Task goal
In the listing below, find the line with "bm.to_mesh(mesh)" and the line with "curve.bevel_depth = 0.028". Repeat those two lines and all lines between them exactly.

Data records
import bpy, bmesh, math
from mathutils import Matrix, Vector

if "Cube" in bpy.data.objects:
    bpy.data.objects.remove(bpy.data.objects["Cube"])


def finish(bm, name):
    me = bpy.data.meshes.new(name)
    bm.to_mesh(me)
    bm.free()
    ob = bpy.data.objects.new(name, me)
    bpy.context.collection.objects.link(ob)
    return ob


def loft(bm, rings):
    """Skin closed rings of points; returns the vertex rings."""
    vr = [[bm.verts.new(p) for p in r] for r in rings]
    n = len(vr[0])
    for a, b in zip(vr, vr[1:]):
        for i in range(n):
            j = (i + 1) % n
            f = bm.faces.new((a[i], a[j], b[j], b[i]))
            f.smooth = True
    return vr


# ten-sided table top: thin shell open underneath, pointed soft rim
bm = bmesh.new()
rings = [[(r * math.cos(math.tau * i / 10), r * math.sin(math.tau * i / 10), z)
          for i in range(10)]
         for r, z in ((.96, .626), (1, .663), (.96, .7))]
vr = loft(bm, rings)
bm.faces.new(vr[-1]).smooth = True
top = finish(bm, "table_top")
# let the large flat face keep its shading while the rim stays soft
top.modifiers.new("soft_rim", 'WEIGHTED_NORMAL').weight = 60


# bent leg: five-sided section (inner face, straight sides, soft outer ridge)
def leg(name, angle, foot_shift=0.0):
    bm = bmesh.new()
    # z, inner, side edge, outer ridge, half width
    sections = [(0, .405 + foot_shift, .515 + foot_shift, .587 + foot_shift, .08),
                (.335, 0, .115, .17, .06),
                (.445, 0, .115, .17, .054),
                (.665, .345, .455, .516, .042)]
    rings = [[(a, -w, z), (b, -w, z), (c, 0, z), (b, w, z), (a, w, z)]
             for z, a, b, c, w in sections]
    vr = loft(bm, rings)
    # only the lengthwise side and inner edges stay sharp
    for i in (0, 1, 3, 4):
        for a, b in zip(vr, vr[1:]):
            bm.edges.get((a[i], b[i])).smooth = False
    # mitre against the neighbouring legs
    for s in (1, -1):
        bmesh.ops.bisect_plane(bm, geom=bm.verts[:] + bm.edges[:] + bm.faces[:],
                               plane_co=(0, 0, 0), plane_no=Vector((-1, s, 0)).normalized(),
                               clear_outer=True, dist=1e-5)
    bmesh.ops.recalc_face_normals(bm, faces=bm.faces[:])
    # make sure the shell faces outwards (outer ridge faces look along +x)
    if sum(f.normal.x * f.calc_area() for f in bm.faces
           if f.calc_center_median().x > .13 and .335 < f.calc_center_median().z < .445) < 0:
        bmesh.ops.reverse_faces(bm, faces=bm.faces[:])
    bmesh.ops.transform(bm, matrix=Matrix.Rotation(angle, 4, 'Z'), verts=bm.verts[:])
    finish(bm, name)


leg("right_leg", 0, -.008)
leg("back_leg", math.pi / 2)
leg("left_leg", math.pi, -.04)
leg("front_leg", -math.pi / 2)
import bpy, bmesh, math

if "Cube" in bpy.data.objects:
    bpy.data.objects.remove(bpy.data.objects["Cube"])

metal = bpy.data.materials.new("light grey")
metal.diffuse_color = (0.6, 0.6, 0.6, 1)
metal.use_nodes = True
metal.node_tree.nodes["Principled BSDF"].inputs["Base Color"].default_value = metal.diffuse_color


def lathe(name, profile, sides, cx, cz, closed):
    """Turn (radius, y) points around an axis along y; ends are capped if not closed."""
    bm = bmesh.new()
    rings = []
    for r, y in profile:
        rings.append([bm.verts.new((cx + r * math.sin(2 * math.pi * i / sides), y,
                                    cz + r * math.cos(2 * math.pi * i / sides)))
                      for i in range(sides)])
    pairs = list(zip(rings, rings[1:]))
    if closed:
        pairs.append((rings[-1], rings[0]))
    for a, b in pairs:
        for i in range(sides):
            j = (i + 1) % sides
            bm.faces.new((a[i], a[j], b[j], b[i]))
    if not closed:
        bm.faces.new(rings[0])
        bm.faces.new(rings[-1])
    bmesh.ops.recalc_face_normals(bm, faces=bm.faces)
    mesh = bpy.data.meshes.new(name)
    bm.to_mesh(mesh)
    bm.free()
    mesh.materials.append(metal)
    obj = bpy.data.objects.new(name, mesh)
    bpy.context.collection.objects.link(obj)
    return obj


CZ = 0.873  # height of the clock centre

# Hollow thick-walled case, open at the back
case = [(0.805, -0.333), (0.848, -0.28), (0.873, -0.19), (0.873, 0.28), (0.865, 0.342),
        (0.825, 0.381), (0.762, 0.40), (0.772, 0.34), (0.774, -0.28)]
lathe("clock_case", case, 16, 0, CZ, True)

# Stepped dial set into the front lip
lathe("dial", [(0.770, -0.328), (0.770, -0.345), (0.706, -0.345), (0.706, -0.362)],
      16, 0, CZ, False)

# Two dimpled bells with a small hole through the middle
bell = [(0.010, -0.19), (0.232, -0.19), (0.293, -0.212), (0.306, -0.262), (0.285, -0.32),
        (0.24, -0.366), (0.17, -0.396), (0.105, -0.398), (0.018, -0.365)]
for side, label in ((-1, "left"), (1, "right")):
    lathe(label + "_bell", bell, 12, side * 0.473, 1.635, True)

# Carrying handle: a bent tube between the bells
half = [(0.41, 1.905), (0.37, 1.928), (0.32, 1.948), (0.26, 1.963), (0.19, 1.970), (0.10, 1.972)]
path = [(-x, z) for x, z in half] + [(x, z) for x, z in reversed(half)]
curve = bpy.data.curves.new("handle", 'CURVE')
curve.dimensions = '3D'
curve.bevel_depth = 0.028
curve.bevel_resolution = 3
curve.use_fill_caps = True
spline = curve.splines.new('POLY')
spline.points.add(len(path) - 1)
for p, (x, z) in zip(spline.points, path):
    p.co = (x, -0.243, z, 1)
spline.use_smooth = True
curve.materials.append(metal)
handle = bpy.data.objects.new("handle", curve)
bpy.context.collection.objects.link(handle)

Solution to this exercise
    bm.to_mesh(mesh)
    bm.free()
    mesh.materials.append(metal)
    obj = bpy.data.objects.new(name, mesh)
    bpy.context.collection.objects.link(obj)
    return obj


CZ = 0.873  # height of the clock centre

# Hollow thick-walled case, open at the back
case = [(0.805, -0.333), (0.848, -0.28), (0.873, -0.19), (0.873, 0.28), (0.865, 0.342),
        (0.825, 0.381), (0.762, 0.40), (0.772, 0.34), (0.774, -0.28)]
lathe("clock_case", case, 16, 0, CZ, True)

# Stepped dial set into the front lip
lathe("dial", [(0.770, -0.328), (0.770, -0.345), (0.706, -0.345), (0.706, -0.362)],
      16, 0, CZ, False)

# Two dimpled bells with a small hole through the middle
bell = [(0.010, -0.19), (0.232, -0.19), (0.293, -0.212), (0.306, -0.262), (0.285, -0.32),
        (0.24, -0.366), (0.17, -0.396), (0.105, -0.398), (0.018, -0.365)]
for side, label in ((-1, "left"), (1, "right")):
    lathe(label + "_bell", bell, 12, side * 0.473, 1.635, True)

# Carrying handle: a bent tube between the bells
half = [(0.41, 1.905), (0.37, 1.928), (0.32, 1.948), (0.26, 1.963), (0.19, 1.970), (0.10, 1.972)]
path = [(-x, z) for x, z in half] + [(x, z) for x, z in reversed(half)]
curve = bpy.data.curves.new("handle", 'CURVE')
curve.dimensions = '3D'
curve.bevel_depth = 0.028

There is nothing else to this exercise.